One hour per day outdoors time was ensured for each detainee, and education and religious life also resumed despite the epidemic at the Szeged Strict and Medium Regime Prison. Furthermore, almost all of the detainees used the possibility of keeping contact on the internet, or communicated with their relatives on the phone, as was established by the Commissioner for Fundamental Rights, Dr Ákos Kozma.
In their joint statement published on the occasion of White Monday, i.e. the first day of the European Week for Waste Reduction, Commissioner for Fundamental Rights Dr. Ákos Kozma and Deputy Commissioner for Fundamental Rights, Ombudsman for Future Generations Dr. Gyula Bándi call attention to the importance of conscious consumption, the constitutional obligation of the careful use of our natural resources, and the key role of circular economy in achieving sustainable development.
The Commissioner for Fundamental Rights calls attention to the everyday struggles of the most vulnerable members of society, i.e. persons living with intellectual disability, during the coronavirus pandemic, thus to their difficulties in observing the rule of wearing masks and keeping social distance. On this occasion, Dr Ákos Kozma also welcomes the latest government decree of 19 November, which allows divergence from the general pandemic protection rules for persons with autism.

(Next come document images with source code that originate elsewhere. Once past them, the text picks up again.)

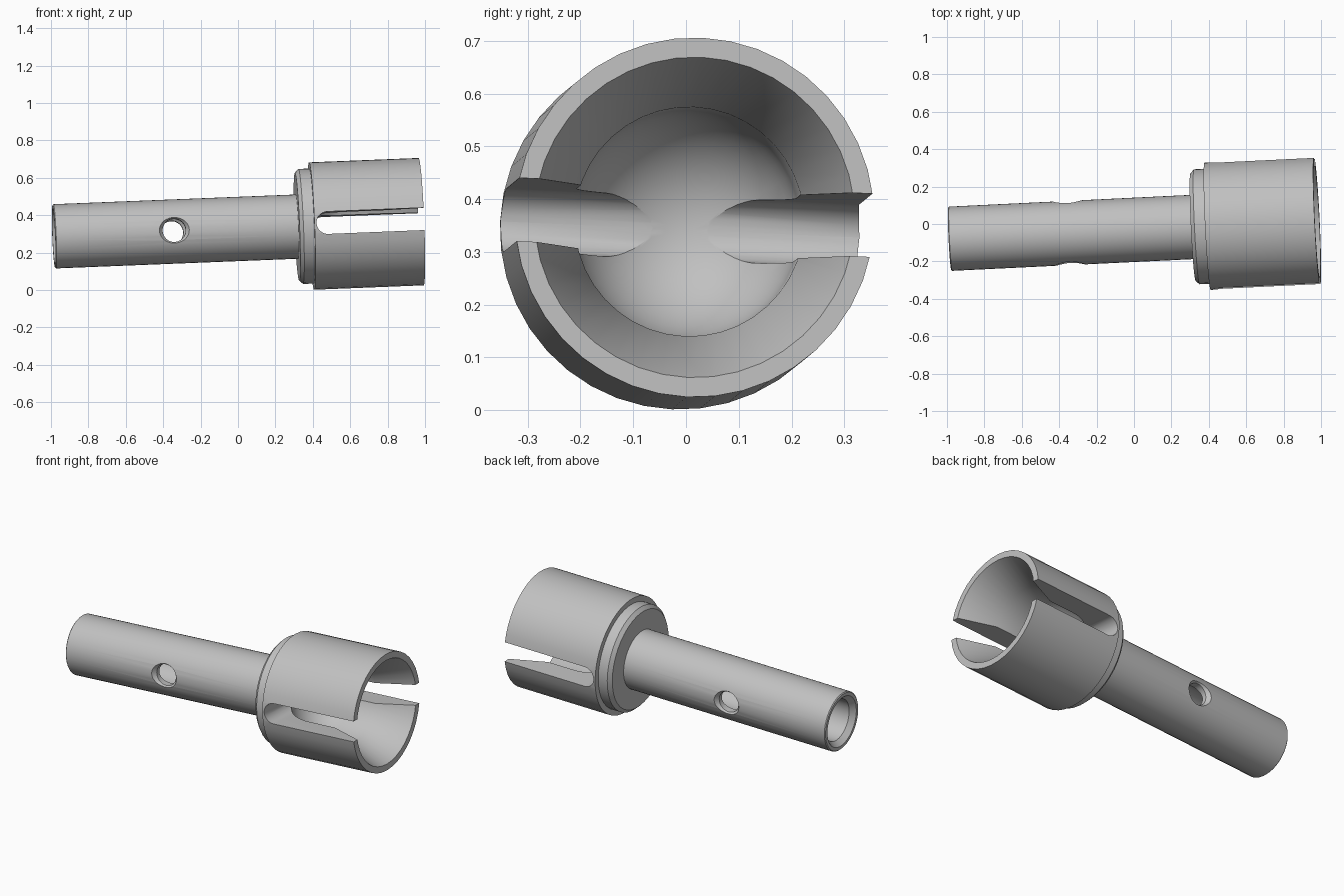
import bpy, bmesh
from math import sin, cos, pi
from mathutils import Matrix, Vector

if "Cube" in bpy.data.objects:
    bpy.data.objects.remove(bpy.data.objects["Cube"], do_unlink=True)

steel = bpy.data.materials.new("steel_grey")
GREY = (0.53, 0.53, 0.53, 1)
steel.diffuse_color = GREY
steel.use_nodes = True
steel.node_tree.nodes["Principled BSDF"].inputs["Base Color"].default_value = GREY

# Slightly tilted frame: local x runs along the shaft, local y along the slot and pin hole
axis_x = Vector((1, 0.0485, 0.040)).normalized()
axis_y = Vector((-0.0485, 1, -0.045))
axis_y = (axis_y - axis_x * axis_y.dot(axis_x)).normalized()
axis_z = axis_x.cross(axis_y)
TILT = Matrix.Translation((-0.985, -0.079, 0.287)) @ Matrix((axis_x, axis_y, axis_z)).transposed().to_4x4()


def make_object(name, bm):
    bmesh.ops.recalc_face_normals(bm, faces=bm.faces)
    mesh = bpy.data.meshes.new(name)
    bm.to_mesh(mesh)
    bm.free()
    mesh.materials.append(steel)
    obj = bpy.data.objects.new(name, mesh)
    bpy.context.collection.objects.link(obj)
    return obj


def lathe(name, profile, sides):
    """Revolve (distance, radius) points, starting and ending on the x axis."""
    bm = bmesh.new()
    rings = []
    for s, r in profile:
        if r < 1e-5:
            rings.append([bm.verts.new((s, 0, 0))] * sides)
        else:
            rings.append([bm.verts.new((s, r * cos(2 * pi * i / sides), r * sin(2 * pi * i / sides)))
                          for i in range(sides)])
    for a, b in zip(rings, rings[1:]):
        for i in range(sides):
            j = (i + 1) % sides
            bm.faces.new(list(dict.fromkeys((a[i], a[j], b[j], b[i]))))
    return make_object(name, bm)


def cut(target, cutter):
    mod = target.modifiers.new("cut", "BOOLEAN")
    mod.operation = "DIFFERENCE"
    mod.solver = "EXACT"
    mod.object = cutter
    bpy.context.view_layer.objects.active = target
    bpy.ops.object.modifier_apply(modifier=mod.name)
    bpy.data.objects.remove(cutter, do_unlink=True)


# Hollow shaft with a chamfered bore
shaft = lathe("shaft", [(0.95, 0), (0.92, 0.122), (0.03, 0.122), (0, 0.148), (0, 0.167),
                        (0.005, 0.172), (1.33, 0.172), (1.33, 0)], 40)

# Countersunk cross hole through the shaft
hole = lathe("hole_cutter", [(-0.2, 0), (-0.2, 0.102), (-0.148, 0.062), (0.148, 0.062),
                             (0.2, 0.102), (0.2, 0)], 32)
hole.data.transform(Matrix.Translation((0.638, 0, 0)) @ Matrix.Rotation(pi / 2, 4, "Z"))
cut(shaft, hole)

# Cup with a stepped collar, a flared mouth and a round-bottomed socket
SOCKET_R, SOCKET_S = 0.2175, 1.603
bowl = [(SOCKET_S - SOCKET_R * cos(a), SOCKET_R * sin(a)) for a in (pi / 2 * (1 - i / 12) for i in range(13))]
cup = lathe("drive_cup", [(1.303, 0), (1.303, 0.288), (1.323, 0.308), (1.381, 0.308), (1.381, 0.341),
                          (1.968, 0.341), (1.968, 0.304), (1.765, SOCKET_R)] + bowl, 40)

# Round-ended slot across the cup
SLOT_R, SLOT_S = 0.06, 1.452
outline = [(SLOT_S - SLOT_R * sin(pi * i / 16), SLOT_R * cos(pi * i / 16)) for i in range(17)]
outline += [(2.1, -SLOT_R), (2.1, SLOT_R)]
bm = bmesh.new()
face = bm.faces.new([bm.verts.new((s, -0.5, z)) for s, z in outline])
grown = bmesh.ops.extrude_face_region(bm, geom=[face], use_keep_orig=True)["geom"]
bmesh.ops.translate(bm, vec=(0, 1, 0), verts=[v for v in grown if isinstance(v, bmesh.types.BMVert)])
cut(cup, make_object("slot_cutter", bm))

# Tilt into place and smooth the round surfaces
bpy.ops.object.select_all(action="DESELECT")
for part in (shaft, cup):
    part.data.transform(TILT)
    part.select_set(True)
bpy.context.view_layer.objects.active = cup
bpy.ops.object.shade_smooth_by_angle(angle=pi / 7)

“In times of distress, epidemics and other sorts of crises, children’s rights and the mentality we adopt with respect to child-related matters become even more crucial”, Dr. Ákos Kozma underlines on World Children’s Day. The Commissioner for Fundamental Rights draws attention to the fact that children’s rights are not claims but constitutional norms that are prompted by the legitimate considerations and fundamental needs of the children.
Commissioner for Fundamental Rights Dr. Ákos Kozma, Deputy Commissioner, Ombudsman for the Rights of National Minorities Dr. Elisabeth Sándor-Szalay, and Deputy Commissioner, Ombudsman for Future Generations Dr. Gyula Bándi call attention to the multiple significance of the World Day of Sanitation, and its interconnectedness with life and human dignity, sustainability and climate change.
At the Heves County “Harmónia” United Social Care Institution, the measures and restrictions imposed by the Chief Medical Officer for the prevention of the coronavirus pandemic were implemented, and appropriate measures were taken to reduce the possibility of infection, the Commissioner for Fundamental Rights concluded in his report. However, Dr. Ákos Kozma made a recommendation for the Head of the Institution about encouraging more frequent communication between the residents and their relatives through varied channels, even in the period of the ban on visits.
The bailiff acted in compliance with the statutory requirements when the foreclosure actions were taken, however, the seizure of allowances exempt from blocking after the prompt collection order had been issued caused an impropriety related to legal certainty and social security, as well as to the anti-discrimination principle, as was concluded by the Commissioner for Fundamental Rights in his report.